[[ Provided entries open ]]

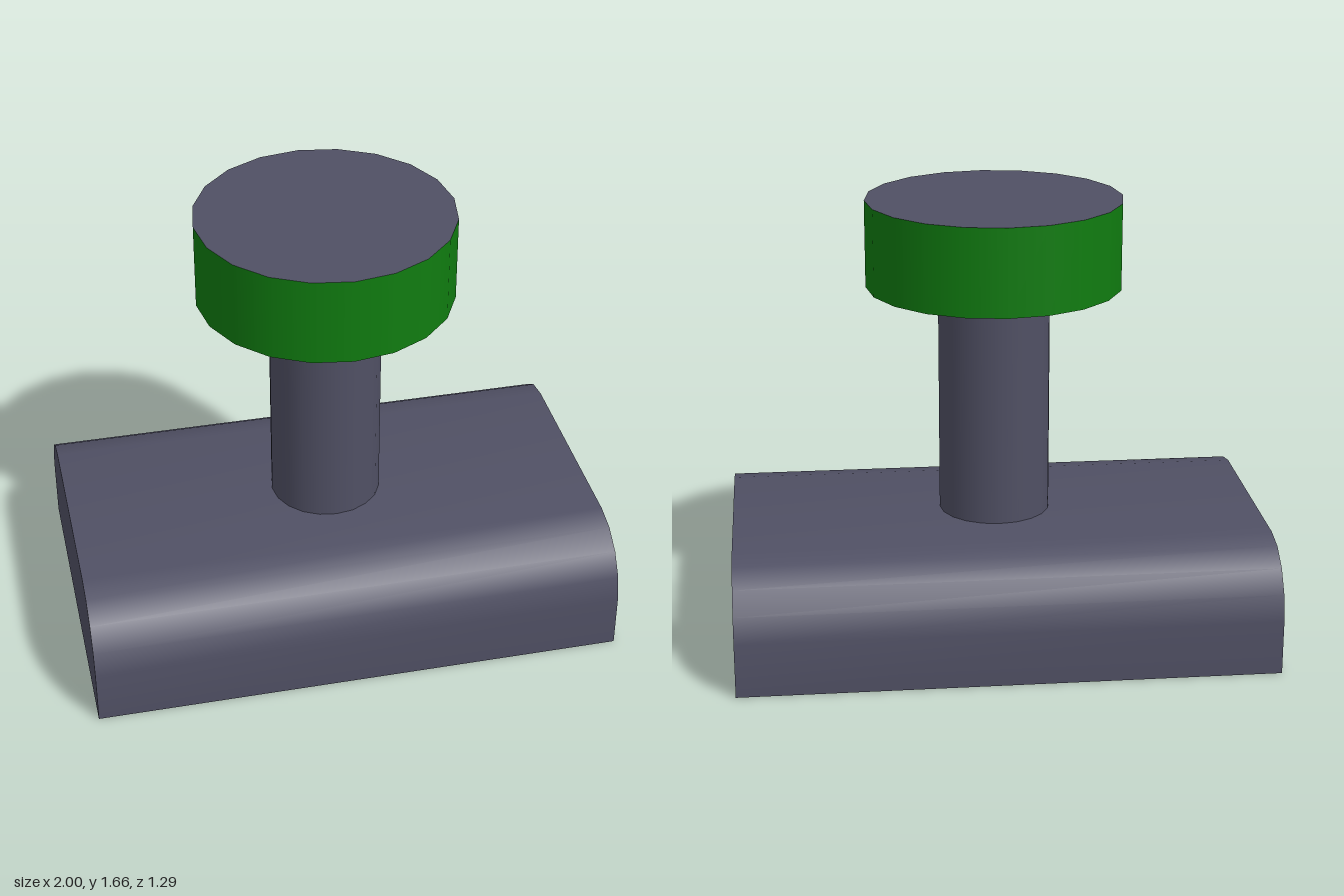
import * as THREE from 'three';
import { toCreasedNormals } from 'three/addons/utils/BufferGeometryUtils.js';

export function createModel() {
  const model = new THREE.Group();
  const slate = new THREE.MeshStandardMaterial({ name: 'slate grey', color: 0x505064 });
  const green = new THREE.MeshStandardMaterial({ name: 'green', color: 0x107c10 });

  const add = (name, geometry, material, y = 0) => {
    const mesh = new THREE.Mesh(geometry, material);
    mesh.name = name;
    mesh.position.y = y;
    model.add(mesh);
  };

  // Base: block with rounded upper long edges, extruded along x
  const halfDepth = 0.647, height = 0.46, radius = 0.253;
  const profile = new THREE.Shape();
  profile.moveTo(-halfDepth, 0);
  profile.lineTo(halfDepth, 0);
  for (const side of [1, -1]) {
    for (let i = 0; i <= 4; i++) {
      const a = (side > 0 ? i : 4 - i) * Math.PI / 8;
      profile.lineTo(
        side * (halfDepth - radius + radius * Math.cos(a)),
        height - radius + radius * Math.sin(a)
      );
    }
  }
  profile.closePath();
  const block = new THREE.ExtrudeGeometry(profile, { depth: 2, bevelEnabled: false });
  block.translate(0, 0, -1).rotateY(Math.PI / 2);
  add('base', toCreasedNormals(block, Math.PI / 6), slate);

  // Stem: plain post between base and button
  const stemBottom = 0.46, capBottom = 1.338, capTop = 1.665;
  add('stem', new THREE.CylinderGeometry(0.21, 0.21, capBottom - stemBottom, 20, 1, true),
    slate, (stemBottom + capBottom) / 2);

  // Button: green rim, grey top and underside
  add('button', new THREE.CylinderGeometry(0.479, 0.479, capTop - capBottom, 20),
    [green, slate, slate], (capBottom + capTop) / 2);

  return model;
}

[[ Provided entries closed ]]

■ Work task: Find "const add = (name, geometry, material, y" in the entries above and copy that whole line exactly, then each line after it through the line that contains "profile.lineTo(halfDepth, 0);".

■ Output below:
  const add = (name, geometry, material, y = 0) => {
    const mesh = new THREE.Mesh(geometry, material);
    mesh.name = name;
    mesh.position.y = y;
    model.add(mesh);
  };

  // Base: block with rounded upper long edges, extruded along x
  const halfDepth = 0.647, height = 0.46, radius = 0.253;
  const profile = new THREE.Shape();
  profile.moveTo(-halfDepth, 0);
  profile.lineTo(halfDepth, 0);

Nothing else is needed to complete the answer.